Just keep in mind that this one isn’t universal for how to tell if someone is bluffing in poker.

Long Time to Act

This is a tricky one because it can go both ways. If someone takes a long time to act prior to betting, it’s either a monster or a bluff. There is no in between. I have picked up on a few things to tell the difference, and I’m foolishly going to share them with you.

One, if their eyes are focused (not shifty) while contemplating, it’s a monster. If their eyes are shifty (looking around at different things prior to acting), it’s because they’re accessing the creative side of their mind.

I guess this would be a good time to tell you that I study FBI and military intelligence tactics for reading people. What you learn from these studies can absolutely apply to poker. It can apply to many other things as well.
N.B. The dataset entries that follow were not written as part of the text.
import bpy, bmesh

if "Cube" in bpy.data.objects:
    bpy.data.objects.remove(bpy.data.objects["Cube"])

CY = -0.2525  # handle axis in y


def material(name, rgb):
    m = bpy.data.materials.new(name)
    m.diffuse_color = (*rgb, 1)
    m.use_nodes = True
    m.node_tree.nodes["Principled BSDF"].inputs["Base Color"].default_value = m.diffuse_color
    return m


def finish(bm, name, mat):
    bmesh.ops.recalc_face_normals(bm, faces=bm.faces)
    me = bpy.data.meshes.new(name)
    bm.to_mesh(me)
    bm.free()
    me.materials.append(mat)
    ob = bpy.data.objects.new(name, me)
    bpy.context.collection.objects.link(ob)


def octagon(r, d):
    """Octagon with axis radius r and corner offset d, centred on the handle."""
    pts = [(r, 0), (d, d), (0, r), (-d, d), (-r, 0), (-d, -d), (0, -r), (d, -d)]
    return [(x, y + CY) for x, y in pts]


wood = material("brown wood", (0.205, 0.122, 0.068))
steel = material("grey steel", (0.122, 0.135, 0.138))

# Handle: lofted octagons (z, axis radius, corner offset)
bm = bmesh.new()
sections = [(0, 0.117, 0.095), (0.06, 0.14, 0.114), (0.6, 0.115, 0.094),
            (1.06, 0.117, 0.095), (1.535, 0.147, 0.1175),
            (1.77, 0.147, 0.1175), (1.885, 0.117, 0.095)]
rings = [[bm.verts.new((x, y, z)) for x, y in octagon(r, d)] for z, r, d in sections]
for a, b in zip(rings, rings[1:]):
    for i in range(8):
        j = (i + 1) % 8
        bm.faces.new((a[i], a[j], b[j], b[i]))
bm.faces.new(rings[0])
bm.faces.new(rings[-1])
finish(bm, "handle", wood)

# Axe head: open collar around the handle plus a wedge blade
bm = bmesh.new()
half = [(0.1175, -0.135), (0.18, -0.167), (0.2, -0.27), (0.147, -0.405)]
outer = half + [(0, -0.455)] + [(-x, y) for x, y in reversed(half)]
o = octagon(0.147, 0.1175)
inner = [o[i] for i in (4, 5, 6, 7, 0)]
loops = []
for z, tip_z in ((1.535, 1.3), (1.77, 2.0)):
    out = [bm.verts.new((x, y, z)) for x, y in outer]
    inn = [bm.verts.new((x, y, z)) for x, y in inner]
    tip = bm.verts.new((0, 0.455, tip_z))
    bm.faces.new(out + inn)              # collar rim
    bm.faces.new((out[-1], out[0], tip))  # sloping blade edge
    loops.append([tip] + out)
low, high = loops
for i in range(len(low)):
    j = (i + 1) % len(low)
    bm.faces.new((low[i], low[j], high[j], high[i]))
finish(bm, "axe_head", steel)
By the way, even if you know every single clue for how to tell if someone is bluffing in poker, you’re still going to be wrong sometimes. Therefore, if there is a certain poker player in California who is always right, it seems to be a bit too coincidental to me.


If someone’s body is rigid and they are making unnatural movements, they’re bluffing. Simple as that.

Hands Not Shaking

If there is a player at your table that has shaking hands whenever they have a monster, pay careful attention every time they place a big bet. If their hands aren’t shaking, they’re bluffing. Easy as pie.

Story Doesn’t Make Sense

Reading betting patterns is one of the best ways for how to tell if someone is bluffing in poker. For example, if someone raises to $15 pre-flop in a 2/5 NL game, the flop is 722, they fire a c-bet, you float, the turn is a 6, they check, you check (to induce), the river is a 3, and they fire huge, they have ace-high. Call that sh*t!

Staring You Down

This depends on the player. I’ll keep it simple for you. If it’s an amateur doing this, it’s most likely a bluff. If it’s a pro doing this, they’re most likely trying to trick you into calling. Lean toward fold.

Heavy Breathing

For all the ways on how to tell if someone is bluffing in poker, this is one of the toughest to read. You really need to be sitting right next to them. If you do happen to be sitting right next to them, this tell has great value.
If that person’s breathing changes and gets heavier, they’re bluffing. I recommend getting them to talk (be casual). You will usually pick up on whether or not their breathing changed. If they have the hand, nothing with their breathing will change because they’re not concerned about anything.

Final Thoughts

That was a fun. I hope you learned something. As usual, I didn’t go into specific poker hands. I’m more about teaching the game on a psychological level from a macro perspective. Understanding how human beings think plays a huge role in poker because it allows you to crawl inside the minds of your opponents.
If you can get to this place, you will sometimes know what your opponents are going to do before they do it. It’s a great place to be. And remember to lean toward folding. It won’t look cool, but would you rather look cool or win?


Q: What is bluffing poker?
A: Bluffing is when you pretend to have a good hand and bet like you do in order to get your opponent to fold. It’s an important part of the game.

Q: Why is a bluff in poker called a bluff?
A: It stems from 19th Century English. It means ‘to mislead’. It also means to ‘brag or boast’.

Q: What is calling a bluff in poker?
A: This means you called your opponent when he was trying to get you to fold. This will usually be a big pot because most people bet big when bluffing.

Q: How often should you bluff in poker?
A: Not as much as you think. However, if you’re in a passive game, you should bluff often. Otherwise, rarely and only at the right times against the right opponents.

Author: Jeffrey Martinez